'Yes?' I am containing myself admirably.
'I think the Daily Haiku Challenge sounds great fun and a very worthy idea...'
'It's extremely challenging and brain-sharpening,' I retort. 'Have you tried writing a haiku a day?'
'No, no,' he backtracks, 'absolutely, it's a great idea, and I'm sure it does sharpen the brain, and you definitely shouldn't give it up. But, Eliza, the missing link is Exercise. What exercise do you do these days?'
'Well, of course, when I moved to the country I went on two-hour walks up the downs every morning, but I can't do that now, can I, because of Dusty. She can't walk for more than two minutes.'
'Yes, that is difficult,' he says, pausing for a suitable length of time to denote sympathy. 'But I do urge you to get into a routine before it's too late.'
'What do you mean, 'too late'?'
'Well, to put it bluntly, before you put on more weight and lose more muscle tone. And atrophy. The reason I still have my Passion and Energy is I go for a run every morning and swim every evening and play tennis at the weekend. The Haiku Challenge is fine, but a fit mind is nothing without a fit body, and if you tone up your body, you'll automatically tone up your mind, I guarantee you. You'll notice the difference within two weeks if you take up swimming and running or cycling or even brisk walking for half-an-hour every day.'
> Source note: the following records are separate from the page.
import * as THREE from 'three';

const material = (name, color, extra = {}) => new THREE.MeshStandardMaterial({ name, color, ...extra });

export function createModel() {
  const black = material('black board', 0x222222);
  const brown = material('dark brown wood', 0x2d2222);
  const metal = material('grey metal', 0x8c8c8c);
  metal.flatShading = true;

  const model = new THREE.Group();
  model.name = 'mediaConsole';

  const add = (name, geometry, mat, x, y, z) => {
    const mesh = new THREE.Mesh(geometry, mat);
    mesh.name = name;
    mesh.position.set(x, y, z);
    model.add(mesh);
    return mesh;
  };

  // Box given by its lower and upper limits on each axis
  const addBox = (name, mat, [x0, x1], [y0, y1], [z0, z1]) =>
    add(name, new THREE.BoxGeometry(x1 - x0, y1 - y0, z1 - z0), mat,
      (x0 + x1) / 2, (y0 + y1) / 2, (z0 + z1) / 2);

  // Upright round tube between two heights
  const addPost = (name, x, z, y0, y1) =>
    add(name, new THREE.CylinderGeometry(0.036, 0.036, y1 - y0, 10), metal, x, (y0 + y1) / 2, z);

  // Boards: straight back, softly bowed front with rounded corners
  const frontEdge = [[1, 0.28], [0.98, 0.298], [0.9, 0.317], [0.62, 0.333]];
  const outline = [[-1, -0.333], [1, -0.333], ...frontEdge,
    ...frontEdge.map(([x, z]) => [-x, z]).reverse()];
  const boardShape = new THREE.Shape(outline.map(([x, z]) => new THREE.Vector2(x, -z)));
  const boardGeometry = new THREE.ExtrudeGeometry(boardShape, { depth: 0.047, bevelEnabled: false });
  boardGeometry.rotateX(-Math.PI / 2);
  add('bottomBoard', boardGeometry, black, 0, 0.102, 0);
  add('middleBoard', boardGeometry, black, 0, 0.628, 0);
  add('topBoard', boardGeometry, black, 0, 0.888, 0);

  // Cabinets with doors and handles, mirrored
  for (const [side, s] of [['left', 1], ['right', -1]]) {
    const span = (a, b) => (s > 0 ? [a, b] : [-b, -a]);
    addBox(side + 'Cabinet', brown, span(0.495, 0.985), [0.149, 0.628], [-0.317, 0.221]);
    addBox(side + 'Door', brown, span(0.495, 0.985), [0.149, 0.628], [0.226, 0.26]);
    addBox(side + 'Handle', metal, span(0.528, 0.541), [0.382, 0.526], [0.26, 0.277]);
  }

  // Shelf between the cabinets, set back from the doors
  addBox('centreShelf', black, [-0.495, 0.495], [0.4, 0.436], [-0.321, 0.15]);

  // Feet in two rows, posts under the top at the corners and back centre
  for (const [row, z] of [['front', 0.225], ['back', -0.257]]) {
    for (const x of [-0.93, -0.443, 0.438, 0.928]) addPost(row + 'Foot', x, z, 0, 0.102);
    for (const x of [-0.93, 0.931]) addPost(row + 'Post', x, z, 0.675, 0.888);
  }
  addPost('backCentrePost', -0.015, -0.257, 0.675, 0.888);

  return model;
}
Hmmm. It's all very well for Mr Goody-Two-Shoes Personal-Trainer-Manquee, who glosses over the fact that he regularly nods off at dinner mid-conversation. At least I do my nodding off in private. The problem with living in the country is you have to go everywhere by car. No racing to the bus stop or the tube. No swimming pool within a five-mile radius.
Right! I shall show Mr GTSPTM Vincentface. I'm going to set myself a new challenge. The Daily Exercise Challenge. Starting n... Actually it's spitting with rain and it's practically dark. Starting tomorrow morning!